What this task involves
Each line from the one containing "vertices=6, radius=radius, depth=z1" to the end of the listing below should be output exactly; no other line is wanted.

━━━ Record set ━━━

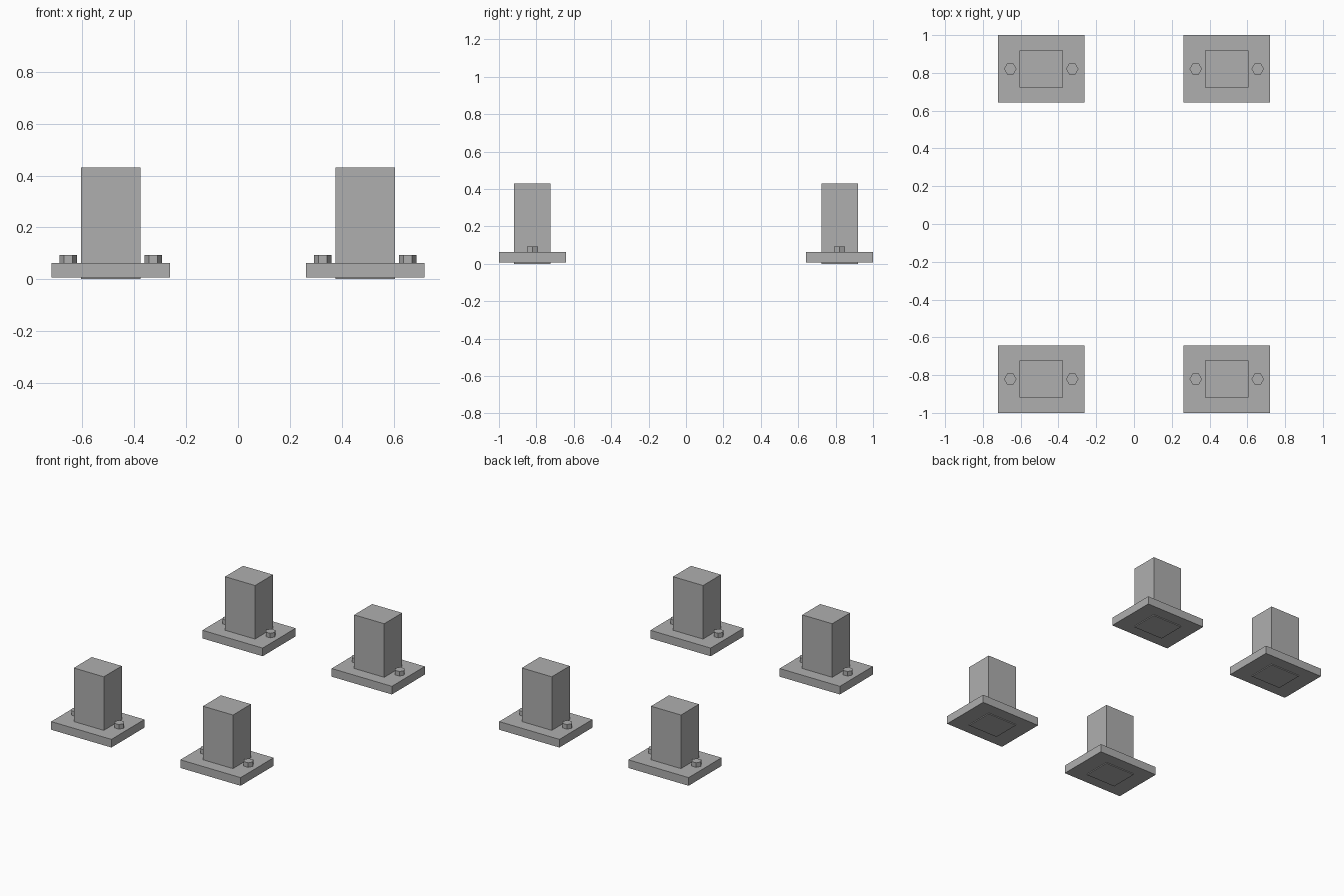
import bpy, math

if "Cube" in bpy.data.objects:
    bpy.data.objects.remove(bpy.data.objects["Cube"])

steel = bpy.data.materials.new("steel_grey")
steel.diffuse_color = (0.43, 0.43, 0.43, 1)
steel.use_nodes = True
steel.node_tree.nodes["Principled BSDF"].inputs["Base Color"].default_value = steel.diffuse_color


def finish(obj, name):
    obj.name = name
    obj.data.materials.append(steel)


def box(name, x, y, z0, z1, sx, sy):
    bpy.ops.mesh.primitive_cube_add(size=1, location=(x, y, (z0 + z1) / 2))
    obj = bpy.context.object
    obj.scale = (sx, sy, z1 - z0)
    bpy.ops.object.transform_apply(location=False, rotation=False, scale=True)
    finish(obj, name)


def hex_bolt(name, x, y, z0, z1, radius):
    # corners point along x
    bpy.ops.mesh.primitive_cylinder_add(
        vertices=6, radius=radius, depth=z1 - z0,
        location=(x, y, (z0 + z1) / 2), rotation=(0, 0, math.radians(30)))
    finish(bpy.context.object, name)


# four bolted column feet
for sx, side in ((-1, "left"), (1, "right")):
    for sy, end in ((-1, "front"), (1, "back")):
        tag = f"{end}_{side}"
        x, y = sx * 0.491, sy * 0.821
        # base plate, column passing just through it, and two bolt heads
        box(f"base_plate_{tag}", x, y, 0.006, 0.062, 0.458, 0.358)
        box(f"column_{tag}", x, y, 0.0, 0.43, 0.228, 0.195)
        for i, dx in enumerate((-0.164, 0.164)):
            hex_bolt(f"bolt_{tag}_{i + 1}", x + dx, y, 0.055, 0.093, 0.033)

━━━

Solution to this task
        vertices=6, radius=radius, depth=z1 - z0,
        location=(x, y, (z0 + z1) / 2), rotation=(0, 0, math.radians(30)))
    finish(bpy.context.object, name)


# four bolted column feet
for sx, side in ((-1, "left"), (1, "right")):
    for sy, end in ((-1, "front"), (1, "back")):
        tag = f"{end}_{side}"
        x, y = sx * 0.491, sy * 0.821
        # base plate, column passing just through it, and two bolt heads
        box(f"base_plate_{tag}", x, y, 0.006, 0.062, 0.458, 0.358)
        box(f"column_{tag}", x, y, 0.0, 0.43, 0.228, 0.195)
        for i, dx in enumerate((-0.164, 0.164)):
            hex_bolt(f"bolt_{tag}_{i + 1}", x + dx, y, 0.055, 0.093, 0.033)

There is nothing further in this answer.